The war of words is over. Now the United Nations weapons inspectors are gearing up for their part in the next phase of the Iraq crisis.
The advance team arrives in Baghdad on Monday, led by chief U.N. inspector Hans Blix, who is in charge of biological and chemical inspections, and Mohamed ElBaradei of the International Atomic Energy Agency, which is in charge of nuclear inspections.
The inspections themselves will begin exactly one week later, Nov. 25, well ahead of the Dec. 23 deadline in the resolution. Before that, the team will be busy laying the groundwork for the job to come.
Workers will be reopening the office used by inspectors before they left in December 1998, installing new computers, getting the old laboratory up and running, arranging secure communications, getting vehicles, and preparing for the arrival of helicopters, Ewen Buchanan, Blix's spokesman, said.
"It's pointless to send inspectors to Iraq until we have all the necessary tools in place," he said.
Within a few weeks after inspections resume, the United Nations intends to have 80 to 100 inspectors in Baghdad, plus a backup team of interpreters, medics, logistics and communications experts, laboratory personnel and helicopter crews, Buchanan said.
The inspectors must report to the Security Council 60 days after resuming work. But if Iraq fails to cooperate, the resolution orders inspectors to immediately notify the council, which will discuss possible action.
By Dec. 8, Iraq must declare all its chemical, biological and nuclear programs. Any omissions or false reports count as a black mark under the resolution.
"If they are clean, they are going to have to prove to us that they are clean," ElBaradei said in Vienna.
The U.N. resolution adopted unanimously last Friday by the Security Council gives Iraq "a final opportunity" to eliminate its nuclear, chemical and biological weapons and the long-range missiles to deliver them.
It gives inspectors the right to go anywhere, anytime, and warns Iraq that it will face "serious consequences" if it fails to cooperate.
Weapons inspectors were last in Iraq in December 1998, pulling out just before an allied bombing campaign punishing Iraq for refusing access to several suspected weapons sites.
Inspectors this time will likely have access to surveillance aircraft provided by the Pentagon, and will get information on suspected sites that the U.S. has gathered from satellite photos, defectors and aerial patrols.
Of particular interest will be underground bunkers and formerly off-limit areas that no outsider has seen in four years.
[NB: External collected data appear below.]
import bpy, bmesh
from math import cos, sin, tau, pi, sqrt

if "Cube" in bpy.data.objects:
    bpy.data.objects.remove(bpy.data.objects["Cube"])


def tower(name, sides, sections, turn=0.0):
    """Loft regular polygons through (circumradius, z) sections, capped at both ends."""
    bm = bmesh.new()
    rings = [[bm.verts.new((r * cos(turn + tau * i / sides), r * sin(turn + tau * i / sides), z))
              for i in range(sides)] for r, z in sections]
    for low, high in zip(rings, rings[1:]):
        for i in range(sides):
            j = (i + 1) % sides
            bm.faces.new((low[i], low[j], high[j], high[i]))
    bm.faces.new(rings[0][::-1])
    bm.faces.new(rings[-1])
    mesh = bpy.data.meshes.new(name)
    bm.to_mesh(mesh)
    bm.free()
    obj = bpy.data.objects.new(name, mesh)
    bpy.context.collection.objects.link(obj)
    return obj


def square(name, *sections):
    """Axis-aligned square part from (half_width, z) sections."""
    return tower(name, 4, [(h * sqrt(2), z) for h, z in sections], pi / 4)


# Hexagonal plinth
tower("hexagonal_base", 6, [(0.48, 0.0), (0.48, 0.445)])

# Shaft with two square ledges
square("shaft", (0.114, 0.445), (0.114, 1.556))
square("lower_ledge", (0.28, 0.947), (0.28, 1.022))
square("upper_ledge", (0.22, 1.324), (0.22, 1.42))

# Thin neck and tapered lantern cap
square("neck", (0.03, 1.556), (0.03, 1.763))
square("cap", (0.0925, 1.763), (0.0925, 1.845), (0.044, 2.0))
The inspectors will also have detection technology that has advanced greatly in the past four years, according to the New York Times.
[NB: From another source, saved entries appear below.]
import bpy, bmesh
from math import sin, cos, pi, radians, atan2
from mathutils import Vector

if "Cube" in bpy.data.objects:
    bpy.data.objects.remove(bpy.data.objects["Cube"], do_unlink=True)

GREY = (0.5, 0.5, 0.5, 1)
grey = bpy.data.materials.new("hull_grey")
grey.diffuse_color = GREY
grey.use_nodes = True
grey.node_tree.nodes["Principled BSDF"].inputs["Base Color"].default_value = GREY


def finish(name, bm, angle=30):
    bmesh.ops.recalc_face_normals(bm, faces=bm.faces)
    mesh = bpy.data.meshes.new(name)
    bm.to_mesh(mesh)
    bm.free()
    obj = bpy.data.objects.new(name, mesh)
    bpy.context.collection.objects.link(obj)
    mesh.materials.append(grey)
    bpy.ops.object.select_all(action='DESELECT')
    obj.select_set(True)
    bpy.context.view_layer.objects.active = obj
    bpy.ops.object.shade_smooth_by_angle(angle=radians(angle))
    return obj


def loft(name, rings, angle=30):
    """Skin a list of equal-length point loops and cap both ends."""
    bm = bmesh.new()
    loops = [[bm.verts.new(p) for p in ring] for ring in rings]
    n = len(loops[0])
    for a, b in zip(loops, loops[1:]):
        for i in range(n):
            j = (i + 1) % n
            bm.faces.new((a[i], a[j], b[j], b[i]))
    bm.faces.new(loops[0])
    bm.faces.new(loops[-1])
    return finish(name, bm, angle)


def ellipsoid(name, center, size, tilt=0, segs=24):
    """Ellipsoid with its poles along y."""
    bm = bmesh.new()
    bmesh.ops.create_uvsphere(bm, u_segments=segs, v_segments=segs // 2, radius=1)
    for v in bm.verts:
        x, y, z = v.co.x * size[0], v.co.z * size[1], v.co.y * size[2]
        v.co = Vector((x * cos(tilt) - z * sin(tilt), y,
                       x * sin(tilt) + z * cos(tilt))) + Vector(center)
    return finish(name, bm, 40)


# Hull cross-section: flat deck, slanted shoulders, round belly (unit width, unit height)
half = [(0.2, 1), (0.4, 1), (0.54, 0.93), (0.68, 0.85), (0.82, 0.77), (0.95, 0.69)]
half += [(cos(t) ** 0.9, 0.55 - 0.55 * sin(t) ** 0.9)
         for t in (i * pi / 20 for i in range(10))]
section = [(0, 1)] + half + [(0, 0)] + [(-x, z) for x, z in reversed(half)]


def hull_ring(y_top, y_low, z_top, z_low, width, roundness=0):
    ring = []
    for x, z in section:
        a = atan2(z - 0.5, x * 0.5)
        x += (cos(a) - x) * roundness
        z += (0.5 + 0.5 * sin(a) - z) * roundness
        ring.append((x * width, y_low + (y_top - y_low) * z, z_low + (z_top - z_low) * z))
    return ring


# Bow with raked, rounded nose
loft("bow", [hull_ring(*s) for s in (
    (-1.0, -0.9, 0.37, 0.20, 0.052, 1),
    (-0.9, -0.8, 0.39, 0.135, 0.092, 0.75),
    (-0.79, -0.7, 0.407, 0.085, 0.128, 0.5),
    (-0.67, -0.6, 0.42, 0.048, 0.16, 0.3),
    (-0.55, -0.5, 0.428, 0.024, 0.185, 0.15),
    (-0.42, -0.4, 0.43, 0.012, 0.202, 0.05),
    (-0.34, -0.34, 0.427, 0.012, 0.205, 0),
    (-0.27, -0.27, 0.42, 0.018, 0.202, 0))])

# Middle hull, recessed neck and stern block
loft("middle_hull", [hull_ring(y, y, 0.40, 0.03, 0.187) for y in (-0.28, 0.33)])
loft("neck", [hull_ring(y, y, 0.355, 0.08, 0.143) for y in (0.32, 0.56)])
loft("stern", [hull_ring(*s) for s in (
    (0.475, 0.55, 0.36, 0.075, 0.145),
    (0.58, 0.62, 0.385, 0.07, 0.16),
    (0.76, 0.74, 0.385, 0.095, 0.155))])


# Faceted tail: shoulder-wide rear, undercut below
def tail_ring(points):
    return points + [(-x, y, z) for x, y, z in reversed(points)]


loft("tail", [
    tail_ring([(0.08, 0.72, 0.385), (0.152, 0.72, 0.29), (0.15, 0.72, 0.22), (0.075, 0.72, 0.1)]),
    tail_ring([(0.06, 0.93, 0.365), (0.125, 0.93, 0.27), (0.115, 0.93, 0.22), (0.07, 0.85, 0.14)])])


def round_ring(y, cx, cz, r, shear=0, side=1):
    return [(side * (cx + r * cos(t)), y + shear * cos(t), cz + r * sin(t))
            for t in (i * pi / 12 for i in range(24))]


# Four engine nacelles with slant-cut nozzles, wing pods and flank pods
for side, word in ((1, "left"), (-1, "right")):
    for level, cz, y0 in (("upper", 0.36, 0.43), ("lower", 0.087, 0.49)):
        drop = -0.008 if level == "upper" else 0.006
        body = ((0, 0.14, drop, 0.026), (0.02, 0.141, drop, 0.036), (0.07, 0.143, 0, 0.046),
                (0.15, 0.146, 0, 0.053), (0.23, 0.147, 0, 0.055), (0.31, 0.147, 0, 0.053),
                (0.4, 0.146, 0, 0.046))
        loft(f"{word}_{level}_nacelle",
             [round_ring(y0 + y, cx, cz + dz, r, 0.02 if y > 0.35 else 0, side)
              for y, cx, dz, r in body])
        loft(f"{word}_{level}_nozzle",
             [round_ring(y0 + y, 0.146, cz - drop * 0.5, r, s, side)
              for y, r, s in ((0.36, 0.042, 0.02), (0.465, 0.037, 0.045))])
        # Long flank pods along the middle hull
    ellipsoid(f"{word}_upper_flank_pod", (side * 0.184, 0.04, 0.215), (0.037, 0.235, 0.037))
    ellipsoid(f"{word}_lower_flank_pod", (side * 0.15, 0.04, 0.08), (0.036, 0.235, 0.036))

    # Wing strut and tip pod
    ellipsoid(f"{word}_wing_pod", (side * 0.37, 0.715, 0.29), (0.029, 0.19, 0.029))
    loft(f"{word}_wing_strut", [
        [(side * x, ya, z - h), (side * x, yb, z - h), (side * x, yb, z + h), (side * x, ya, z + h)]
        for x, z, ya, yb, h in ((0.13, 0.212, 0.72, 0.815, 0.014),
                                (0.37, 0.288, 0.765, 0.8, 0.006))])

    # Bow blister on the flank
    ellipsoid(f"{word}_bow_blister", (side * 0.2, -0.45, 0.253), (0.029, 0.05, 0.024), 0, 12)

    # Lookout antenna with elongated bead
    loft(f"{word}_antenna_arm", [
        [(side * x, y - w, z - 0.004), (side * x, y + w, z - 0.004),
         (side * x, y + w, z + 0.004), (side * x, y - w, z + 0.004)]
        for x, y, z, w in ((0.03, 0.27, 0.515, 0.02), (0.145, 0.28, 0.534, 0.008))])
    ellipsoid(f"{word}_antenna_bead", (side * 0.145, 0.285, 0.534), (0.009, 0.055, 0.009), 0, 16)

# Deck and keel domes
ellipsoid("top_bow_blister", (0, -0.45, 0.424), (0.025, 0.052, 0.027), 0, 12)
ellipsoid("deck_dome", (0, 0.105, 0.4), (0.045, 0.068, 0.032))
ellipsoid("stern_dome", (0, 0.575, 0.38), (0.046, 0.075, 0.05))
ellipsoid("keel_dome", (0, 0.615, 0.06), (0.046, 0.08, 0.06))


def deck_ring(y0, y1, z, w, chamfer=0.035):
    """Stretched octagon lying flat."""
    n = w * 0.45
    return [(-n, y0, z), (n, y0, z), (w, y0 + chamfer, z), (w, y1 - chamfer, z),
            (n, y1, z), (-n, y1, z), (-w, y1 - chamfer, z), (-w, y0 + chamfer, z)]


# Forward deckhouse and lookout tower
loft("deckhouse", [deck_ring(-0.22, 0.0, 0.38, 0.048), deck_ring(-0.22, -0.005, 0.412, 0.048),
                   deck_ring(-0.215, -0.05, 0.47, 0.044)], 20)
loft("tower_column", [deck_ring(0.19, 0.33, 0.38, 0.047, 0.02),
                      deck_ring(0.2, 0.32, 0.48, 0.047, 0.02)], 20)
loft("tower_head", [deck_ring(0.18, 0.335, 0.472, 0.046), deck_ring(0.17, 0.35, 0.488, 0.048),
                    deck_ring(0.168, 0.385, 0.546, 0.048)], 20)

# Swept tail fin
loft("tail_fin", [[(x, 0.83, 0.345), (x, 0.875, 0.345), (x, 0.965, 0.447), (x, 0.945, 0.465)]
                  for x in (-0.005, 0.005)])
These include far more powerful satellite spy cameras; reconnaissance drones; miniaturized sensors that scour air, water and soil for signs of chemical, biological and nuclear weapons; lightweight germ sensors that can find biological weapons quickly and accurately; and improved radar technology that can point out underground facilities.
Inspectors should have freer rein this time, being allowed under the new resolution to interview witnesses without government officials present, and, at least nominally, being able to take scientists and their families out of the country, according to Reuters. Experts said that it might not be possible to take scientists away, however.
But there will undoubtedly be difficulties as well. Previous inspectors complained of Iraqi officials routinely interfering with and preventing effective searches. In one instance in December 1998, Iraqis only allowed four inspectors to search the vast offices of the ruling Baath Party.
In other cases, officials forbade inspectors from photocopying documents or filming searches. A particularly contentious issue involved whether or not inspectors would be allowed access to at least eight presidential palaces.
The U.S. claimed Saddam was using the buildings to hide weapons programs. Baghdad claimed allowing inspectors in would violate Iraq's sovereignty. It was Iraq's intransigence over presidential palaces that led to the U.S.-British bombing in December 1998.
One former inspector was skeptical that the new team could do the job.
David Albright, a nuclear inspector from 1992 to 1997, told Reuters the team needed more people to not only investigate sites but to secure them, and also to conduct searches at several sites at once to befuddle the Iraqis.
"It took me many years to learn how to do interviews and I was sometimes tricked. You need people used to dealing with the negative side of human behavior and I fear they may be short of those kinds of people," Albright, now president of the Institute for Science and International Security, said.
There will be fewer Americans on this inspections team than previously. Inspectors are all full-time U.N. employees rather than experts on loan from governments. Blix has said the inspectors will not share information with U.S. intelligence agencies as previous U.N. teams did.
In the letter of acceptance of the U.N. resolution demanding inspections, Iraqi Foreign Minister Naji Sabri accused Bush and British Prime Minister Tony Blair of fabricating "the biggest and most wicked slander against Iraq" by claiming that it had or was on its way to producing nuclear weapons and had already produced biological and chemical weapons.
Under Security Council resolutions adopted after Iraq's 1990 invasion of Kuwait, U.N. inspectors must certify that Iraq's weapons of mass destruction have been eliminated.
Only then can sanctions against Iraq be lifted — and Sabri said the council has a "lawful duty" to do this when the inspectors find no banned weapons.
The Associated Press contributed to this report.